Advanced accounting theory applied to specialized topics and current problems. Emphasis on consolidated statements and partnership accounting. Prerequisites: ACCT 303 with a grade equivalent of 2.00 or higher; ACCT major and senior status.
ACCT 442 MANAGEMENT ACCOUNTING II (3)
Development of advanced management accounting theories, the analysis of cost management systems with a strategic emphasis, and the management's use of accounting information through case analyses. Prerequisites: ACCT 341 with a grade equivalent of C (2.0) or higher and ACCT major only.
ACCT 450 FORENSIC ACCOUNTING AND FRAUD EXAMINATION (3)
Forensic accounting is an interdisciplinary study of social learning/process theories, accounting, law, and the systems of internal controls, evidence gathering, interpersonal skills, communication skills and information technology skills. Fraud examination provides foundation knowledge about fraud prevention, detection and investigation for an accountant. In this course, students will learn what occupational fraud is, how and why it is committed, how fraudulent activities can be deterred and appropriate procedures for investigating and resolving allegations of fraud. Students will utilize the IDEA software in fraud detection. Prerequisites: ACCT 300 and ACCT 302.
ACCT 470 SPECIAL TOPICS (3)
Course content varies with each topic. In-depth study of contemporary business issues as they affect current accounting practices. May be repeated for credit provided a different topic is covered. Prerequisite: consent of instructor.
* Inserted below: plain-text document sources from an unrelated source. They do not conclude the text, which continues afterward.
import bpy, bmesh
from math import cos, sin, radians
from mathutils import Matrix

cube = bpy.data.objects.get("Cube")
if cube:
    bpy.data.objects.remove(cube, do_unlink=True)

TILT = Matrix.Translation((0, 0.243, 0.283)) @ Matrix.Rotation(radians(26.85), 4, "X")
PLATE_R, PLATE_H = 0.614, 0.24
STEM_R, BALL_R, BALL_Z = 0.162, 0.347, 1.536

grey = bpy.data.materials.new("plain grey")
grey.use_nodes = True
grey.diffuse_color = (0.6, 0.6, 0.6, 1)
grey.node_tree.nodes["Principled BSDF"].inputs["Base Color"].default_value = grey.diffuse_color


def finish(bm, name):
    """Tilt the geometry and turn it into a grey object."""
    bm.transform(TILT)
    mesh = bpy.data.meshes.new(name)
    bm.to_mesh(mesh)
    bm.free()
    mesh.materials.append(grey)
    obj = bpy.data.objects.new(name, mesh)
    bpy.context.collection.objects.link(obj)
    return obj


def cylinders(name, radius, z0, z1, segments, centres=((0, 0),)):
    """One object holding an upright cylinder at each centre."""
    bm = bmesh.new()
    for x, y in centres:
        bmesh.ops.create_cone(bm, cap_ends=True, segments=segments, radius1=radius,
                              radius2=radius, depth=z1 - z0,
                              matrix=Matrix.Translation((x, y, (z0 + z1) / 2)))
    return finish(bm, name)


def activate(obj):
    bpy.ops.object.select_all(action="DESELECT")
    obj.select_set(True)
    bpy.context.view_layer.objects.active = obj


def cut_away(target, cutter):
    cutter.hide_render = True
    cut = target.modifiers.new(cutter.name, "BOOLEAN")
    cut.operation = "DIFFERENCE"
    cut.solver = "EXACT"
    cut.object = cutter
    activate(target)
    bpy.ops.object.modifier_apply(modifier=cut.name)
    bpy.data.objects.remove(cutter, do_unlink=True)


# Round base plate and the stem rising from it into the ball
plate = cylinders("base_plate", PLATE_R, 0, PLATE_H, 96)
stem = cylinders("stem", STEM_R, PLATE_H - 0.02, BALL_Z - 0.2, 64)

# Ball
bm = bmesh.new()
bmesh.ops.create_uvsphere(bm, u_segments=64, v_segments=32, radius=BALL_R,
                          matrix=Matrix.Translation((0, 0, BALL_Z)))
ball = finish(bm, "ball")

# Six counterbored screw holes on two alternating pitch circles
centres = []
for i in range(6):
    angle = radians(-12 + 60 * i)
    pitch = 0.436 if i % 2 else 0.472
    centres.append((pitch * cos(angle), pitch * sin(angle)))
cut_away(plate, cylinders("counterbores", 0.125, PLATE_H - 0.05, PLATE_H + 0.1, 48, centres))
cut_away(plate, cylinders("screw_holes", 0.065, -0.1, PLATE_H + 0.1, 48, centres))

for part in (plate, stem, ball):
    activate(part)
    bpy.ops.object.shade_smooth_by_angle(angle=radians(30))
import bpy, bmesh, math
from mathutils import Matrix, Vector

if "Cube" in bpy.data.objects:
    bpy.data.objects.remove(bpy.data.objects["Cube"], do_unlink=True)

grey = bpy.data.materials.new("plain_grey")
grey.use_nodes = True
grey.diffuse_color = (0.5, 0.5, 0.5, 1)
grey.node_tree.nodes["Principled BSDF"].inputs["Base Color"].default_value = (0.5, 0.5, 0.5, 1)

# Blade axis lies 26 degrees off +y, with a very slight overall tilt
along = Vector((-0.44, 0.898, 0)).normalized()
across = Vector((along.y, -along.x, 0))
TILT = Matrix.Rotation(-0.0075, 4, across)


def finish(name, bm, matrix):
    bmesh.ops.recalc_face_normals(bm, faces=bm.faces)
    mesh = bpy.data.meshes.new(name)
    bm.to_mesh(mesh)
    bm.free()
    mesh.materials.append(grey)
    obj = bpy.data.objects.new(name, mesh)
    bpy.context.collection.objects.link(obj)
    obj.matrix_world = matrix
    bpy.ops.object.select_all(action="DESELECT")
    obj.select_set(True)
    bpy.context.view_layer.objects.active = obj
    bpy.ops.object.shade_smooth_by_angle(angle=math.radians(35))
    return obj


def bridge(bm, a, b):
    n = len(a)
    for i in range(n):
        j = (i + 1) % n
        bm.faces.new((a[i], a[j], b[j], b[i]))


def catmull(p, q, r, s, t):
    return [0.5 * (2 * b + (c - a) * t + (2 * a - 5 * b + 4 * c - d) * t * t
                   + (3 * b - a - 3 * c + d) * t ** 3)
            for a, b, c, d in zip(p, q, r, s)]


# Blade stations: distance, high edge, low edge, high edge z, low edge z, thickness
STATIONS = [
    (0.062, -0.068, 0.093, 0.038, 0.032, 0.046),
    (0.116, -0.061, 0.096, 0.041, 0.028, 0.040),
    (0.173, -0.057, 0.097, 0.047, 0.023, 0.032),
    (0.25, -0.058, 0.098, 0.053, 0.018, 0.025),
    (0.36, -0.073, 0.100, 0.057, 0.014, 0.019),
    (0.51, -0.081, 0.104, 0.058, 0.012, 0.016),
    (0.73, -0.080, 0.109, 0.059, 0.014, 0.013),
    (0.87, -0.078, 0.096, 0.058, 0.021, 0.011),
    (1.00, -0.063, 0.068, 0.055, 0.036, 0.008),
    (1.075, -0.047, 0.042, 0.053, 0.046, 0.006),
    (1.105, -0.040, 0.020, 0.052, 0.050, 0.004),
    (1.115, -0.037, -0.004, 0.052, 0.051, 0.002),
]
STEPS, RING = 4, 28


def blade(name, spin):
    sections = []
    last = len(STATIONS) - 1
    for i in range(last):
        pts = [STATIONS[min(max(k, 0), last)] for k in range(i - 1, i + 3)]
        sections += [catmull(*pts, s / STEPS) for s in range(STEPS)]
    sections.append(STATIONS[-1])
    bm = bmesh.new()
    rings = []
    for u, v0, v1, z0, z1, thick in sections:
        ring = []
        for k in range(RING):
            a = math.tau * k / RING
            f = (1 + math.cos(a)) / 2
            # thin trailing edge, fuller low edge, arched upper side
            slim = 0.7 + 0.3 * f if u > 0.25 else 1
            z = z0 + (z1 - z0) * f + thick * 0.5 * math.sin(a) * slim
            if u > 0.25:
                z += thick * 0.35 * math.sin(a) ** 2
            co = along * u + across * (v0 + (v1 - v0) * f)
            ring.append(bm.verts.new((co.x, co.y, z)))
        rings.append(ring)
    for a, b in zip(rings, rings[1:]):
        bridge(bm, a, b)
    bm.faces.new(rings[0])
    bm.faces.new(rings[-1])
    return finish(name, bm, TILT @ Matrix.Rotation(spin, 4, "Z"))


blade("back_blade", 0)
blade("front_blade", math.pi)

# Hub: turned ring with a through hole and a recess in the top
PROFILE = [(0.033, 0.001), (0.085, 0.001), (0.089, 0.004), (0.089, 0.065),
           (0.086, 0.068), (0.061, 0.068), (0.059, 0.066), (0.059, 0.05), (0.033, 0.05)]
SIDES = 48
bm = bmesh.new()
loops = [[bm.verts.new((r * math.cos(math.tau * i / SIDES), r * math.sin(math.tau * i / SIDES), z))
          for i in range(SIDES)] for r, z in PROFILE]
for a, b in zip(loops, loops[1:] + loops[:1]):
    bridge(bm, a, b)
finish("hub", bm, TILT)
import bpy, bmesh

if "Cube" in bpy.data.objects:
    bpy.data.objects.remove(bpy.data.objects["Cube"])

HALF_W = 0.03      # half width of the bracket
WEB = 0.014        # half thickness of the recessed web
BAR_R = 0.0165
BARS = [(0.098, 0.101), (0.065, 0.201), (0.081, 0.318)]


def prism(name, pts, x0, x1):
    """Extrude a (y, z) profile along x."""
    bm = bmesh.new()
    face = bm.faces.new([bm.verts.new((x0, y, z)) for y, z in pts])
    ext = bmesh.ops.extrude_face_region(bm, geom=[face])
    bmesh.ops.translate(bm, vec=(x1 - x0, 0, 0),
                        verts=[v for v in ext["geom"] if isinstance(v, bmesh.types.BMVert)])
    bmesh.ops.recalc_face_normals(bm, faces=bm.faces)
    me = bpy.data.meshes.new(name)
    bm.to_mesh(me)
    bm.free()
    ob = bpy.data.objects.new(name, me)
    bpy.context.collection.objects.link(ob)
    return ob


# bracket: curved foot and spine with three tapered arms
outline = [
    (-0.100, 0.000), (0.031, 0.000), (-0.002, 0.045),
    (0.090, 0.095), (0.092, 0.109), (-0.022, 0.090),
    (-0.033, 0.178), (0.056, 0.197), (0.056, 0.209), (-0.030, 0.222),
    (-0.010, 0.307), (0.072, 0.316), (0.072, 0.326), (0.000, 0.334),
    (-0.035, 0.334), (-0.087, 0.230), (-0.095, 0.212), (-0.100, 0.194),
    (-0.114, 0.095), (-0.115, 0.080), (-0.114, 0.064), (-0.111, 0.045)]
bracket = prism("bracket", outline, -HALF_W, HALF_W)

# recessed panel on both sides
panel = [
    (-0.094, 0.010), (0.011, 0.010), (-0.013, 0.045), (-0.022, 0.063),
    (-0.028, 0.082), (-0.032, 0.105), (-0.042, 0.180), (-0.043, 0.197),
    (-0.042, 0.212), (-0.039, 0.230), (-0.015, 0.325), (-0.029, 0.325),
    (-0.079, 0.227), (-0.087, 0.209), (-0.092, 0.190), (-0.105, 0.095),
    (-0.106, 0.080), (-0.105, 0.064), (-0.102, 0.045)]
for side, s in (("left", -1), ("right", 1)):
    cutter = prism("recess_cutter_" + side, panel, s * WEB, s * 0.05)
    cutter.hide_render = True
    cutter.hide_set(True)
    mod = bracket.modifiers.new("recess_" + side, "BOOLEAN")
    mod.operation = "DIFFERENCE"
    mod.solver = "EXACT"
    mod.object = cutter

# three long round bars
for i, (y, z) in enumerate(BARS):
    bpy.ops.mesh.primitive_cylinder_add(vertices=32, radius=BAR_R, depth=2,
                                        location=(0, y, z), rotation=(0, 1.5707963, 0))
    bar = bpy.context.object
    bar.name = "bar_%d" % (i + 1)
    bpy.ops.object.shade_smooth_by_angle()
ACCT 495 INDEPENDENT RESEARCH IN ACCOUNTING (1-3)
Directed research on specific problems in a functional area of accounting. May be repeated for a maximum total of 6 units. Prerequisite: consent of instructor.
ACCT 497 ACCOUNTING INTERNSHIP (1-3)
Students are required to work in assigned projects in actual accounting environments. Priority will be given to seniors. Open to highly qualified juniors. Graded S/U. May be repeated for a maximum of 6 units. Prerequisites: consent of department chairperson; junior status.
Financial Planning Courses
FPLN 341 FUNDAMENTALS OF FINANCIAL PLANNING (3)
Introductory course designed to provide students with an overview of the financial planning process. Topics include setting client goals and objectives, investment planning, tax planning, insurance and risk management, and estate planning. Overview of personal financial planning. Prerequisites: ACCT 201, ACCT 202, ECON 201, ECON 202; junior/senior standing.
FPLN 343 INSURANCE AND RISK MANAGEMENT (3)
The role of insurance as a risk management tool. Topics include the use of life insurance, health insurance and disabilities insurance to reduce a client's overall exposure to risks. Prerequisite: FPLN 341.
FPLN 441 RETIREMENT PLANNING AND EMPLOYEE BENEFITS (3)
Designed to provide students with the background necessary to assist clients in planning for their retirement. Provide students with an understanding of the contributions employee benefits plans make toward achieving financial independence. Developing a systematic approach to estimating contribution plans, IRA, 401K, tax-sheltered annuities and government programs.Prerequisite: FPLN 341.
FPLN 443 ESTATE PLANNING (3)
Effects of federal tax system and other factors impacting estate planning. Prerequisite: FPLN 341.
FPLN 450 CAPSTONE IN FINANCIAL PLANNING (3)
Designed to simulate the real-world experience of financial planning. To successfully complete the course students must integrate the six major areas (Financial Planning Fundamentals, Insurance Planning, Investment Analysis, Taxation, Retirement Planning, and Estate Planning) of personal financial planning to develop and present a long-term comprehensive financial plan. Designed to fulfill the capstone course requirement of the Certified Financial Planning (CFP) Board. Prerequisites: FPLN 341, FPLN 441, FPLN 443, FIN 333, and ACCT 361; major in ACCT, BUAD and ECON; senior standing.
Professors: Martin Freedman, Seth Hammer, Charles Martin, Andrew Schiff, Rodney Stump (Chairperson)
Associate Professors: Islam Elshahat, JinDong Park, Arundhati Rao, Jorge Romero, Charles Russo
Assistant Professors: Mehrzad Azmi Shabestari, Isaac Bonaparte, Barry Buchoff, Chao Chen, Tesfaye Lemma, Zhen (Jen) Zhang
Lecturers: Robert Kasmir, Irvin Naiman